Task description. Beginning with the line below that contains "if t.length <" and ending with the line that contains "d = spin @ t", copy every line exactly. Copy nothing else.

Saved data entries.
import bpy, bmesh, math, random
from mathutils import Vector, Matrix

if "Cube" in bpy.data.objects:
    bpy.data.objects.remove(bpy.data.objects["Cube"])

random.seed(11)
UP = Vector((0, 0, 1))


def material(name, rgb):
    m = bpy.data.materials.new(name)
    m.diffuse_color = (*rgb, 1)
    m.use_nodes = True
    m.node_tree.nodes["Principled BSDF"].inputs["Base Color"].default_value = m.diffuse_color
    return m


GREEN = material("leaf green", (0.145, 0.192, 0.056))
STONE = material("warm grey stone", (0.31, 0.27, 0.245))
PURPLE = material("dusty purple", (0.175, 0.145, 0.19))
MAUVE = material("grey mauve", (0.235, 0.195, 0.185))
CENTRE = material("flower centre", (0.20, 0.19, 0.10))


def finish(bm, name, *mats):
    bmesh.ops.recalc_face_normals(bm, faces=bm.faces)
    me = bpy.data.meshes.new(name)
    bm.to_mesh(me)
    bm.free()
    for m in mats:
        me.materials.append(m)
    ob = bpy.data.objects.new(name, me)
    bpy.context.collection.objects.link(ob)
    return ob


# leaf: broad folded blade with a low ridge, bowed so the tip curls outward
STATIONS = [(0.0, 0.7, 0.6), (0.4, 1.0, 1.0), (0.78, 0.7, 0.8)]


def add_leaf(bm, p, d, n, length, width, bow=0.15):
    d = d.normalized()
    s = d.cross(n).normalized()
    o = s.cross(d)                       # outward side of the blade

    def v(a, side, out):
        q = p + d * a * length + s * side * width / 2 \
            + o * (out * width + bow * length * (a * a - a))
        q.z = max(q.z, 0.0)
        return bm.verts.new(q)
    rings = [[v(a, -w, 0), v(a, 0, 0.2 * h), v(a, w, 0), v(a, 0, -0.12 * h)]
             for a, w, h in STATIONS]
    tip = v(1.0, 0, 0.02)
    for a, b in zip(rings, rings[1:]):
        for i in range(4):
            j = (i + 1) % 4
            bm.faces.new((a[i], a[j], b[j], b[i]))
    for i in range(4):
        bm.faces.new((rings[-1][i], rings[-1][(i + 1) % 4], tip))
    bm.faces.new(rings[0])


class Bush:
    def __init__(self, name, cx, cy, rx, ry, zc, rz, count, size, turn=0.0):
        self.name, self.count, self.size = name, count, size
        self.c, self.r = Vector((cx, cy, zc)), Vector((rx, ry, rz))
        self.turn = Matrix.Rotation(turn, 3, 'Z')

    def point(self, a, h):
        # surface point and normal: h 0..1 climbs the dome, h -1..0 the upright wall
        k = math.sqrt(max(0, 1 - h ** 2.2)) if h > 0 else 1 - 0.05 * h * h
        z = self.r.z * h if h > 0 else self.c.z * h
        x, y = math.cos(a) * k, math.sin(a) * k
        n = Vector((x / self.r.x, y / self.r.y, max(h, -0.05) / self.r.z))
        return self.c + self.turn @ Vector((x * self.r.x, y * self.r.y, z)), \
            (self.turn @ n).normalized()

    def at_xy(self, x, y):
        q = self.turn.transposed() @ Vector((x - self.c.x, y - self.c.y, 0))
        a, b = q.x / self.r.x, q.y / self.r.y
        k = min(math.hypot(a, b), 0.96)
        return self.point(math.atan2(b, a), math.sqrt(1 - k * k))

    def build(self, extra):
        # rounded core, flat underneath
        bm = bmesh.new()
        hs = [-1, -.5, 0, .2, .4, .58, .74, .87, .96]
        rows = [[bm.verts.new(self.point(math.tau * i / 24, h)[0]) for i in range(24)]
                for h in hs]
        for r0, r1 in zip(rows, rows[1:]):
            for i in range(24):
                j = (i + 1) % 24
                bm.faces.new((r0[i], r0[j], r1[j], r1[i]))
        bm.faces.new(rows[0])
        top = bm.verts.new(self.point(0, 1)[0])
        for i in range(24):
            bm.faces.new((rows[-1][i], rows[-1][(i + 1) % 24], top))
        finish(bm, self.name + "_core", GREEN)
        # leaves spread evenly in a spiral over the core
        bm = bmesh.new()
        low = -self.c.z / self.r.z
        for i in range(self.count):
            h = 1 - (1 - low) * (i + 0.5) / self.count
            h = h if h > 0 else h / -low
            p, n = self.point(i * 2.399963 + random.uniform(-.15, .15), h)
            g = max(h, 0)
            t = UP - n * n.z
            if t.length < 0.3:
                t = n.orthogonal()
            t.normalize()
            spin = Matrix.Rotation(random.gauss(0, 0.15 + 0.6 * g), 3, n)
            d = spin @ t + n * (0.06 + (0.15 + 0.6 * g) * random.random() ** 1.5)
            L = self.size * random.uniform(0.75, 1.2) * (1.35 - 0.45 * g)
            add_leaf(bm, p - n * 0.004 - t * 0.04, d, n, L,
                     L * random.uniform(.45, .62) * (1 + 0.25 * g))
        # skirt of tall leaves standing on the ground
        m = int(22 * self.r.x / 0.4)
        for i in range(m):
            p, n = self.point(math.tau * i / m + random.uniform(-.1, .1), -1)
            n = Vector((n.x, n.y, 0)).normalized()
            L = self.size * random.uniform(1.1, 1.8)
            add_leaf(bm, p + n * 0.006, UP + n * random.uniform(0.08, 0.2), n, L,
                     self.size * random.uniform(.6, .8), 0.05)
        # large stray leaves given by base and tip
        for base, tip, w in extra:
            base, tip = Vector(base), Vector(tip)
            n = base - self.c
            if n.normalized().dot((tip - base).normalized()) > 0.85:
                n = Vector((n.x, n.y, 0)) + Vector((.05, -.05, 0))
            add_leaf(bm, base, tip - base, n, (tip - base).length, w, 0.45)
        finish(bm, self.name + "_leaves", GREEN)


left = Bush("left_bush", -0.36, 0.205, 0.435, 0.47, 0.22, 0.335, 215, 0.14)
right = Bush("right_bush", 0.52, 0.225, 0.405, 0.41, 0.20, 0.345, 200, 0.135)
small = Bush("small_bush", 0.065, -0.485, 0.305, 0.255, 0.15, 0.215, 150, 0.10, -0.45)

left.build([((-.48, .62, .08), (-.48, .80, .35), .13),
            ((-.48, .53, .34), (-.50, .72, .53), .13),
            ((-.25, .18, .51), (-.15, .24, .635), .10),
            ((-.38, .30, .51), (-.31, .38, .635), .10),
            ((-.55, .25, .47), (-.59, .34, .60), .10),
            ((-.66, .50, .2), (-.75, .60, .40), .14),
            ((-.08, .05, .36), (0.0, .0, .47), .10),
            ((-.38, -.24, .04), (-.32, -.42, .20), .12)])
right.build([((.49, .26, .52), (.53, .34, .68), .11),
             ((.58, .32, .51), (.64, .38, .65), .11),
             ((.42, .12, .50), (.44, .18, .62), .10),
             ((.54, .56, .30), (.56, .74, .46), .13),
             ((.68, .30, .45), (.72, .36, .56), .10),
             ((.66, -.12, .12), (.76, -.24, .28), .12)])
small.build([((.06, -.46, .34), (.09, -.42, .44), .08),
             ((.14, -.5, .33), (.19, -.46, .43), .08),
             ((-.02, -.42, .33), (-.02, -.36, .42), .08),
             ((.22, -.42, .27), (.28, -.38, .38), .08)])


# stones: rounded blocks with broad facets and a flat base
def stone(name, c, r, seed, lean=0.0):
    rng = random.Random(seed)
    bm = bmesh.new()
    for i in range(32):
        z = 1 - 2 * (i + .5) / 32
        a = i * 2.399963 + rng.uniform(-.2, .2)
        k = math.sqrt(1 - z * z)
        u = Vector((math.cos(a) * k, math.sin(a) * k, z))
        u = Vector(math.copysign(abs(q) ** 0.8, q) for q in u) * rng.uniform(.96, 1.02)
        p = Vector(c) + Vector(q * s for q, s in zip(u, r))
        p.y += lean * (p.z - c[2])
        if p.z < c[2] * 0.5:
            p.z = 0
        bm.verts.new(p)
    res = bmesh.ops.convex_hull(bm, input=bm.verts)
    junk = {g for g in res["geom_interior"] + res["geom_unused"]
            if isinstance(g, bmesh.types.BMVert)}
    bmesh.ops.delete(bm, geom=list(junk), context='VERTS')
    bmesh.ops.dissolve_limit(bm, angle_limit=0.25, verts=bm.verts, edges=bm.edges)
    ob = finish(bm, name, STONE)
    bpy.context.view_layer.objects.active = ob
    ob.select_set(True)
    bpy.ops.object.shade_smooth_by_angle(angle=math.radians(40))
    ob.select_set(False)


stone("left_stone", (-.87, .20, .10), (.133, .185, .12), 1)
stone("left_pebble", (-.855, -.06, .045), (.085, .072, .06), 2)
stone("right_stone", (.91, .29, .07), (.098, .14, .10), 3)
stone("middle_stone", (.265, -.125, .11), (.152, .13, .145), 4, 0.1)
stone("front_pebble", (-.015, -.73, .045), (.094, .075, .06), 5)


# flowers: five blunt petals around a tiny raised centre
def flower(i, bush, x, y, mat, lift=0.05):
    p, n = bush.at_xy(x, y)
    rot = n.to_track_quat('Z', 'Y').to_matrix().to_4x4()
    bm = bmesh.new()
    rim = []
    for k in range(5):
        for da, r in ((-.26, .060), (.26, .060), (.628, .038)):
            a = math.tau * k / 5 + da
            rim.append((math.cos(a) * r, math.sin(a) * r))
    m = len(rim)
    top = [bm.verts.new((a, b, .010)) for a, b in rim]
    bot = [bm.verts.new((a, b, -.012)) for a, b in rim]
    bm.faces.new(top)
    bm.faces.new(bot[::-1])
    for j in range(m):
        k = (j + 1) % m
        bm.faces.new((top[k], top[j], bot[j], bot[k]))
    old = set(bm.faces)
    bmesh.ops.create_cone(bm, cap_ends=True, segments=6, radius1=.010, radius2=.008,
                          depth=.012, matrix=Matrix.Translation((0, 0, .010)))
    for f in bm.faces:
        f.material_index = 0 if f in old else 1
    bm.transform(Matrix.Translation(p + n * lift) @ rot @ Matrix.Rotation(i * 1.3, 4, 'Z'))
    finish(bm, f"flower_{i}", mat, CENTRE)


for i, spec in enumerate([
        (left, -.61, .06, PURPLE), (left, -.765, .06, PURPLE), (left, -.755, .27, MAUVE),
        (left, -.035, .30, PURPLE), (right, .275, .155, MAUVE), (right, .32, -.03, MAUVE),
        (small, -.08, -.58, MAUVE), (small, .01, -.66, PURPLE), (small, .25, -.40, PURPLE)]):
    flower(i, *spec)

Result below.
            if t.length < 0.3:
                t = n.orthogonal()
            t.normalize()
            spin = Matrix.Rotation(random.gauss(0, 0.15 + 0.6 * g), 3, n)
            d = spin @ t + n * (0.06 + (0.15 + 0.6 * g) * random.random() ** 1.5)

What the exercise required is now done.